How Paternity Leave Redefines Manliness

In Sweden, paternity leave is just as important as maternity leave. American Nathan Hegedus describes over on Slate what state supported work leave and fatherhood are like in the country of his wife’s birth and his new homeland.

Hegedus has spent the last 18 months using one famous Swedish product many of us in unpaid parental leave hell would like the Scandinavian country to export: paid paternity leave. After his wife returned to work when their second child turned 18 months old, Hegedus started his 18 months of full-time care-giving to their two kids.

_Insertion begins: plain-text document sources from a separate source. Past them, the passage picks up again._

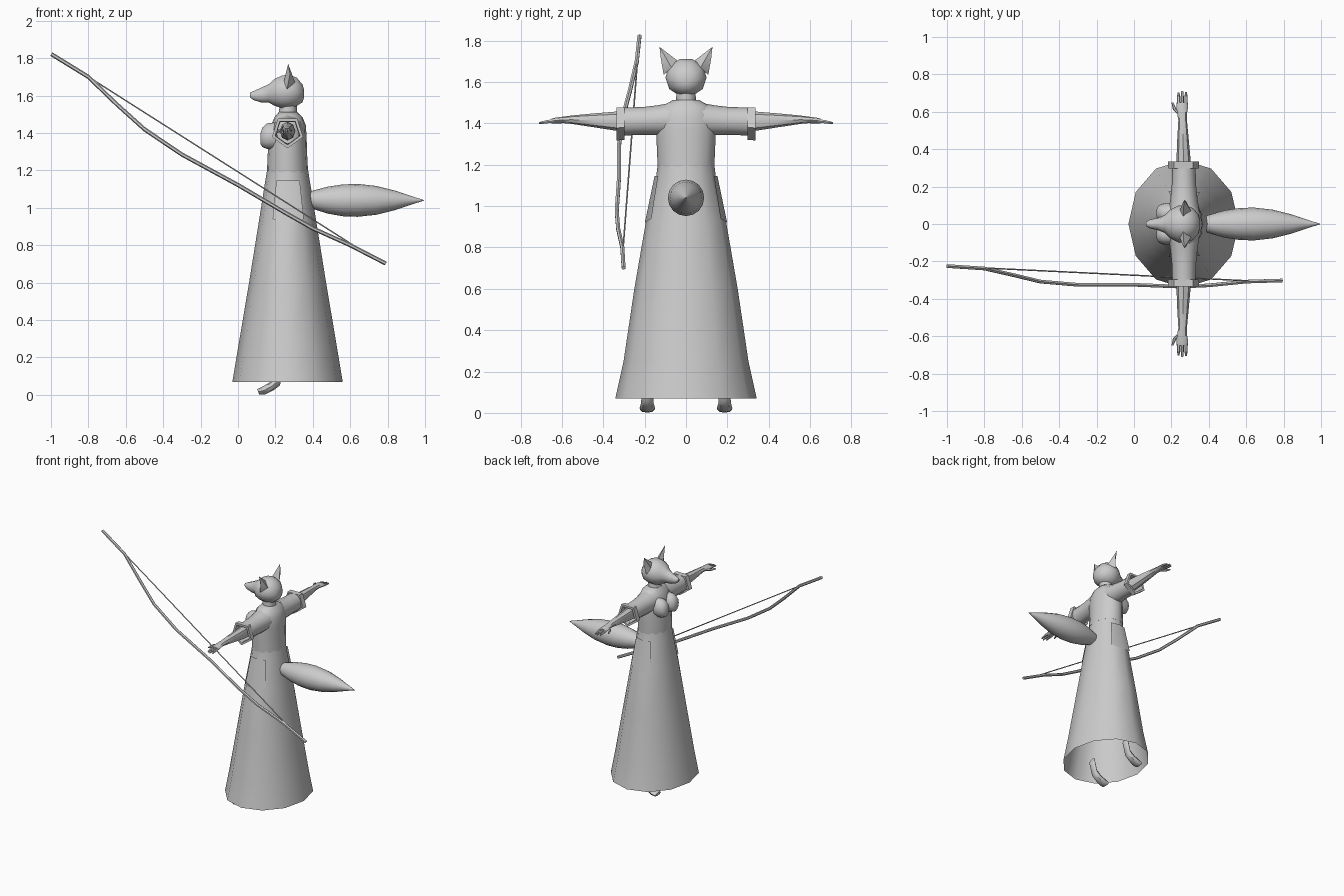
import bpy, bmesh, math
from mathutils import Vector

grey = bpy.data.materials.new("plain_grey")
grey.diffuse_color = (0.6, 0.6, 0.6, 1)


def finish(name, bm, angle=40):
    bmesh.ops.recalc_face_normals(bm, faces=bm.faces)
    mesh = bpy.data.meshes.new(name)
    bm.to_mesh(mesh)
    bm.free()
    mesh.materials.append(grey)
    ob = bpy.data.objects.new(name, mesh)
    bpy.context.collection.objects.link(ob)
    bpy.ops.object.select_all(action='DESELECT')
    ob.select_set(True)
    bpy.context.view_layer.objects.active = ob
    bpy.ops.object.shade_smooth_by_angle(angle=math.radians(angle))
    return ob


def loft(name, rings, u, v, sides=12, turn=0.0, caps=(True, True), angle=40):
    """Rings are (centre, radius along u, radius along v)."""
    u, v = Vector(u), Vector(v)
    bm = bmesh.new()
    rows = []
    for c, ru, rv in rings:
        angles = [turn + 2 * math.pi * i / sides for i in range(sides)]
        rows.append([bm.verts.new(Vector(c) + u * ru * math.cos(a) + v * rv * math.sin(a))
                     for a in angles])
    for a, b in zip(rows, rows[1:]):
        for i in range(sides):
            j = (i + 1) % sides
            bm.faces.new((a[i], a[j], b[j], b[i]))
    for row, cap in zip((rows[0], rows[-1]), caps):
        if cap:
            bm.faces.new(row)
    return finish(name, bm, angle)


def tube(name, points, radius, sides=6):
    """Rod along a path in the upright plane of the bow."""
    d = (Vector(points[-1]) - Vector(points[0])).normalized()
    side = d.cross(Vector((0, 1, 0))).normalized()
    return loft(name, [(p, radius, radius) for p in points], side, side.cross(d), sides)


def solid(name, verts, faces, angle=30):
    bm = bmesh.new()
    vs = [bm.verts.new(p) for p in verts]
    for f in faces:
        bm.faces.new([vs[i] for i in f])
    return finish(name, bm, angle)


X, Y, Z = (1, 0, 0), (0, 1, 0), (0, 0, 1)

# Long open skirt
loft("skirt", [((0.265, 0, z), rx, ry) for z, rx, ry in (
    (0.07, 0.295, 0.342), (0.25, 0.265, 0.302), (0.6, 0.206, 0.25),
    (0.93, 0.153, 0.193), (1.12, 0.123, 0.147), (1.2, 0.110, 0.137))],
    X, Y, 12, caps=(False, False))

# Torso and neck
loft("torso", [((x, 0, z), rx, ry) for z, x, rx, ry in (
    (1.19, 0.265, 0.110, 0.137), (1.28, 0.264, 0.106, 0.141),
    (1.37, 0.267, 0.100, 0.144), (1.44, 0.270, 0.093, 0.140),
    (1.485, 0.270, 0.075, 0.115), (1.512, 0.268, 0.05, 0.065))], X, Y, 16)
loft("neck", [((0.265, 0, 1.49), 0.05, 0.05), ((0.27, 0, 1.56), 0.045, 0.045)], X, Y)

# Head with pointed muzzle
loft("head", [((x, 0, z), ry, rz) for x, z, ry, rz in (
    (0.063, 1.603, 0.010, 0.013), (0.085, 1.600, 0.024, 0.026),
    (0.125, 1.603, 0.032, 0.042), (0.165, 1.612, 0.048, 0.052),
    (0.195, 1.617, 0.078, 0.075), (0.235, 1.620, 0.098, 0.092),
    (0.275, 1.622, 0.100, 0.094), (0.315, 1.620, 0.085, 0.079),
    (0.345, 1.612, 0.052, 0.050), (0.354, 1.610, 0.020, 0.020))], Y, Z, 10)

# Tail
loft("tail", [((x, 0, z), r, r) for x, z, r in (
    (0.36, 1.045, 0.035), (0.41, 1.043, 0.052), (0.48, 1.041, 0.072),
    (0.56, 1.040, 0.085), (0.64, 1.040, 0.088), (0.74, 1.040, 0.077),
    (0.84, 1.040, 0.052), (0.93, 1.040, 0.022), (0.995, 1.040, 0.001))], Y, Z, 16)

for s, label in ((-1, "right"), (1, "left")):
    # Ears, cupped toward the front
    solid(label + "_ear", [(0.262, s * 0.030, 1.695), (0.245, s * 0.075, 1.675),
                           (0.262, s * 0.108, 1.635), (0.305, s * 0.070, 1.670),
                           (0.278, s * 0.122, 1.715), (0.268, s * 0.128, 1.770)],
          [(0, 1, 5), (1, 2, 4), (1, 4, 5), (0, 5, 3), (3, 5, 4), (3, 4, 2), (0, 3, 2, 1)])
    # Bust
    loft(label + "_bust", [((x, s * 0.058, z), ry, rz) for x, z, ry, rz in (
        (0.20, 1.385, 0.055, 0.072), (0.155, 1.383, 0.052, 0.068),
        (0.130, 1.377, 0.040, 0.052), (0.119, 1.37, 0.018, 0.026))], Y, Z, 12)
    # Sleeve and pointed cuff
    loft(label + "_sleeve", [((0.267, s * y, z), rx, rz) for y, z, rx, rz in (
        (0.08, 1.420, 0.080, 0.078), (0.14, 1.415, 0.072, 0.072),
        (0.21, 1.412, 0.065, 0.067), (0.305, 1.409, 0.062, 0.068))], X, Z, 12,
        caps=(True, False))
    loft(label + "_cuff", [((0.265, s * y, 1.406), r, r) for y, r in (
        (0.298, 0.070), (0.298, 0.086), (0.335, 0.088), (0.335, 0.070), (0.298, 0.066))],
        X, Z, 5, turn=-math.pi / 2, caps=(False, False), angle=20)
    # Arm and palm
    loft(label + "_arm", [((x, s * y, z), rx, rz) for y, x, z, rx, rz in (
        (0.27, 0.265, 1.410, 0.042, 0.050), (0.34, 0.265, 1.411, 0.038, 0.046),
        (0.45, 0.262, 1.415, 0.031, 0.033), (0.555, 0.260, 1.418, 0.023, 0.020),
        (0.59, 0.257, 1.417, 0.026, 0.016), (0.63, 0.258, 1.414, 0.032, 0.014),
        (0.65, 0.258, 1.412, 0.030, 0.012))], X, Z, 8)
    # Fingers and thumb
    for i, (x, tip) in enumerate(((0.238, 0.702), (0.258, 0.712), (0.278, 0.705))):
        loft(f"{label}_finger_{i}", [((x, s * 0.635, 1.412), 0.0095, 0.010),
                                     ((x, s * 0.675, 1.408), 0.009, 0.009),
                                     ((x, s * tip, 1.401), 0.005, 0.005)], X, Z, 6)
    loft(label + "_thumb", [((0.245, s * 0.585, 1.413), 0.010, 0.010),
                            ((0.218, s * 0.612, 1.410), 0.010, 0.009),
                            ((0.205, s * 0.650, 1.405), 0.005, 0.005)], X, Z, 6)
    # Foot and ankle
    loft(label + "_foot", [((x, s * 0.187, z), ry, rx) for x, z, ry, rx in (
        (0.108, 0.016, 0.036, 0.016), (0.140, 0.024, 0.037, 0.022),
        (0.180, 0.046, 0.031, 0.024), (0.215, 0.075, 0.028, 0.026),
        (0.240, 0.165, 0.030, 0.024))], Y, (-0.35, 0, 0.937), 8)
    # Thin hip panel on the side of the skirt
    solid(label + "_hip_panel", [(0.205, s * 0.137, 1.145), (0.265, s * 0.152, 1.145),
                                 (0.330, s * 0.135, 1.145), (0.352, s * 0.167, 0.94),
                                 (0.265, s * 0.199, 0.92), (0.185, s * 0.173, 0.94)],
          [(0, 1, 4, 5), (1, 2, 3, 4)], 60)

# Bow and string
tube("bow", [(-0.998, -0.225, 1.822), (-0.80, -0.238, 1.70), (-0.65, -0.272, 1.555),
             (-0.50, -0.308, 1.42), (-0.30, -0.325, 1.285), (0, -0.325, 1.122),
             (0.25, -0.335, 0.975), (0.40, -0.328, 0.890), (0.60, -0.308, 0.800),
             (0.79, -0.302, 0.702)], 0.011)
tube("bowstring", [(-0.80, -0.235, 1.70), (0.66, -0.306, 0.772)], 0.004, 5)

He says he, an American, couldn’t imagine what it would be like — what his male peers who were also on leave would be like — when his work leave kicked in.

To his surprise? Hilarity did not ensue.

The men were just as capable as the women. And just as boring, really. They talked about poop and milestones and discipline just like he had been told mothers always did. No talk of sports. No talk of what line of work they were in. Everyone faced the same day-to-day challenges as each other — and as their wives had before they returned to work.

His piece is an interesting read for many reasons, not the least of which is what he has to say about modern masculine culture and how the Swedish paid work leave policy has actually changed — forced the change — in what’s perceived as masculine, what is considered a mother’s innate ability and the roles society has, until now, forced on one gender or the other.

Of course, for Americans this can be a particularly maddening piece to read, what with no sign of significant paid maternity/paternity leave in sight, and no sign of a coming end to gender stereotyping for parents or kids.

Is there really a case to be made against some kind of parental leave being the norm?

More Posts

Body Mass Index Misleading in Children

We Should Probably Just Cancel Recess

Comical Side of Childhood Illness

Are You a Cry Baby Mama?

Does a Boy in Red Shoes Need to be Fixed?

Is it Smug to Reject TV?

Do Your Stretch Marks Make You Sad?

Drop and Give Me 20 (Grapes!). Lunch Lady Boot Camp

Single Error Costs State Millions

Easy Answer to Redshirting Problem

School Fundraising Fundamentally Unfair

Crayon Maker’s Longtime Secret

First Day of School Hard for Parents

Baby Balloons to 44 Pounds on Breast Milk

Photo: By Jesper Wiking [via Flickr]

Article Posted 8 years Ago

Videos You May Like